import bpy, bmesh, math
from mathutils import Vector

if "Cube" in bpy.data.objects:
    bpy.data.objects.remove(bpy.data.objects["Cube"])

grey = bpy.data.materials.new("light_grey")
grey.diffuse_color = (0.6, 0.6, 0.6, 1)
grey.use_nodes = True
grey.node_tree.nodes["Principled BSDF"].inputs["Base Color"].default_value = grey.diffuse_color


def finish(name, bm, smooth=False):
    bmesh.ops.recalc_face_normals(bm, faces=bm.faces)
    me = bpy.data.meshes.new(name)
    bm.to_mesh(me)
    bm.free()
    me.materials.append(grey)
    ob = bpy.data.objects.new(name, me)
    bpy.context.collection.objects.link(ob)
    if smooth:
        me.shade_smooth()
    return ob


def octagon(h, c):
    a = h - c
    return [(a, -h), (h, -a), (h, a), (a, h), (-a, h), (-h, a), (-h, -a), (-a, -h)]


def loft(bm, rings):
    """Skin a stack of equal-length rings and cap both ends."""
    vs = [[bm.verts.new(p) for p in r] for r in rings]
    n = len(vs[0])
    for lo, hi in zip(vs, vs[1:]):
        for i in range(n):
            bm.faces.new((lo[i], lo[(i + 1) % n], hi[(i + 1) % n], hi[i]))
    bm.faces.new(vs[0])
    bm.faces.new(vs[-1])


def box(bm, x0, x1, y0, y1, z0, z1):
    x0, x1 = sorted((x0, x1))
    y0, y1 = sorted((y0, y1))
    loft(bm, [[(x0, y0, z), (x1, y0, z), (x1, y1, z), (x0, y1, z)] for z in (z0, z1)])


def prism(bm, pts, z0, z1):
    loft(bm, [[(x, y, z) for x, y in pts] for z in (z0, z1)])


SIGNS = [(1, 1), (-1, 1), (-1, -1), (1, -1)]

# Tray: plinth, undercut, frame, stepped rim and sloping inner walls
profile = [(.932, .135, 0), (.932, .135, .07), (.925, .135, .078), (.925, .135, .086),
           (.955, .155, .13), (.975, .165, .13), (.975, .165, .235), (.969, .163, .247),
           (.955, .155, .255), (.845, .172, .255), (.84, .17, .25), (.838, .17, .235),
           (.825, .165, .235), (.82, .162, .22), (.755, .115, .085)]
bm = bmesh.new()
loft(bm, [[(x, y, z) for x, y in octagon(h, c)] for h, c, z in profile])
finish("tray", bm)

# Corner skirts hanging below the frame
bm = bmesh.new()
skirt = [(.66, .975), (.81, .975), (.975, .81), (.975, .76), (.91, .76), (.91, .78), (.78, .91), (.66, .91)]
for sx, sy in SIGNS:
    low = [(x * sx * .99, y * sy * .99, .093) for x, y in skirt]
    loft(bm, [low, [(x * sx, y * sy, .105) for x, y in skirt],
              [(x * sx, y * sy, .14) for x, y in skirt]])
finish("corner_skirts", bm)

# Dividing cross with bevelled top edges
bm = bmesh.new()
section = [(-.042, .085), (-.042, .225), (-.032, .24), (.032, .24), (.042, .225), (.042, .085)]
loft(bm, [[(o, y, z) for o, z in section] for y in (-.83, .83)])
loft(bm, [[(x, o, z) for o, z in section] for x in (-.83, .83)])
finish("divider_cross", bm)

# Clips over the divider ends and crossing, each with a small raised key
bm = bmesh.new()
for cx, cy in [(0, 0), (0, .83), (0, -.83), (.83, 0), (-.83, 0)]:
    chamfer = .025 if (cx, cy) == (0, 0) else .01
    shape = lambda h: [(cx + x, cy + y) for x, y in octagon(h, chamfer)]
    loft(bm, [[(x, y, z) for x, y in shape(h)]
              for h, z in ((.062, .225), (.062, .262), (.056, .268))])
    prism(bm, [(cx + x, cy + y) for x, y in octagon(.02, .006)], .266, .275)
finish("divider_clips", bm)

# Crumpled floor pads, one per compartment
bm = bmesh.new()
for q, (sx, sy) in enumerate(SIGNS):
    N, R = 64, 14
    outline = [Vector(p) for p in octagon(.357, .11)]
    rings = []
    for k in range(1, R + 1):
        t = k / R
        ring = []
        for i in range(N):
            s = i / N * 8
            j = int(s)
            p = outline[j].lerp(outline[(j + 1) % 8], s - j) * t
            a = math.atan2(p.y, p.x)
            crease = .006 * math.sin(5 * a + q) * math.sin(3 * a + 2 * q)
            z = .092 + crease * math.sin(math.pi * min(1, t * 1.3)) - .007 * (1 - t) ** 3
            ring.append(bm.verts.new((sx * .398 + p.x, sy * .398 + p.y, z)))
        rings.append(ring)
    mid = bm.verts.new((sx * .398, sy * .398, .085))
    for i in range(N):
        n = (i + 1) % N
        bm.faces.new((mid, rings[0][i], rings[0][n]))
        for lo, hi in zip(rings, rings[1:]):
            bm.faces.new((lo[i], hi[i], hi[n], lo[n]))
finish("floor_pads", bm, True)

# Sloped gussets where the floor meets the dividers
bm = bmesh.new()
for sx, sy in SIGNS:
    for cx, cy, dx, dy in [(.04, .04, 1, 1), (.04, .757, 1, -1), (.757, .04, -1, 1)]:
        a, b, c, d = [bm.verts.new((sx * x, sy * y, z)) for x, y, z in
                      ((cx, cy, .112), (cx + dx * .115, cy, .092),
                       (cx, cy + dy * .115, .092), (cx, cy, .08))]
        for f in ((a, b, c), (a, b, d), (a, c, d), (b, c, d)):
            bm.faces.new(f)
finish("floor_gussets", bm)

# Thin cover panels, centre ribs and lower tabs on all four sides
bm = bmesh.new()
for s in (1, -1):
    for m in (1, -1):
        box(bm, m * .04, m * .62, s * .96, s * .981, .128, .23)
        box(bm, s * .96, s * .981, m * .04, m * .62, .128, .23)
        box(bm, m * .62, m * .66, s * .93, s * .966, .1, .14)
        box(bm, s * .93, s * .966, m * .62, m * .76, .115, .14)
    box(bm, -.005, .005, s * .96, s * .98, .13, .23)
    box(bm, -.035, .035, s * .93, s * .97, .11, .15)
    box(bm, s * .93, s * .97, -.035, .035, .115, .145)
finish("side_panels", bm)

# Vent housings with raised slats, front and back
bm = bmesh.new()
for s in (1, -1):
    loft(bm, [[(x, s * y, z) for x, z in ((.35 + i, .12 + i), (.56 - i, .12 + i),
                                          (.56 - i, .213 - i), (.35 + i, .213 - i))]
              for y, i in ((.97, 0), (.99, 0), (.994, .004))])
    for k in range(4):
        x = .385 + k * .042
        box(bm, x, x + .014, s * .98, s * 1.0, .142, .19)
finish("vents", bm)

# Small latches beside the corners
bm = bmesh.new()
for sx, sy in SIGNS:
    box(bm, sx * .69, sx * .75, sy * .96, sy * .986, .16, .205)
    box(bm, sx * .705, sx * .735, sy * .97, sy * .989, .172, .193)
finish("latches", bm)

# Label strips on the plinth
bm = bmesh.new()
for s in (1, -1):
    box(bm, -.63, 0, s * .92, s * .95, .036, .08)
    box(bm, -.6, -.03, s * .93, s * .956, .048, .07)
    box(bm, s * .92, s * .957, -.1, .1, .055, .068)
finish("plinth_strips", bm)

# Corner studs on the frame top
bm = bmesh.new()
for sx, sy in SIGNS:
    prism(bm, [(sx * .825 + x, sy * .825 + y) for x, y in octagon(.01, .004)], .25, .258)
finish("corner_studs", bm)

→ About this task:
Return, exactly as written, the "box(bm, sx * .705, sx" line and each line after it through the end of the listing above.

→ The answer:
    box(bm, sx * .705, sx * .735, sy * .97, sy * .989, .172, .193)
finish("latches", bm)

# Label strips on the plinth
bm = bmesh.new()
for s in (1, -1):
    box(bm, -.63, 0, s * .92, s * .95, .036, .08)
    box(bm, -.6, -.03, s * .93, s * .956, .048, .07)
    box(bm, s * .92, s * .957, -.1, .1, .055, .068)
finish("plinth_strips", bm)

# Corner studs on the frame top
bm = bmesh.new()
for sx, sy in SIGNS:
    prism(bm, [(sx * .825 + x, sy * .825 + y) for x, y in octagon(.01, .004)], .25, .258)
finish("corner_studs", bm)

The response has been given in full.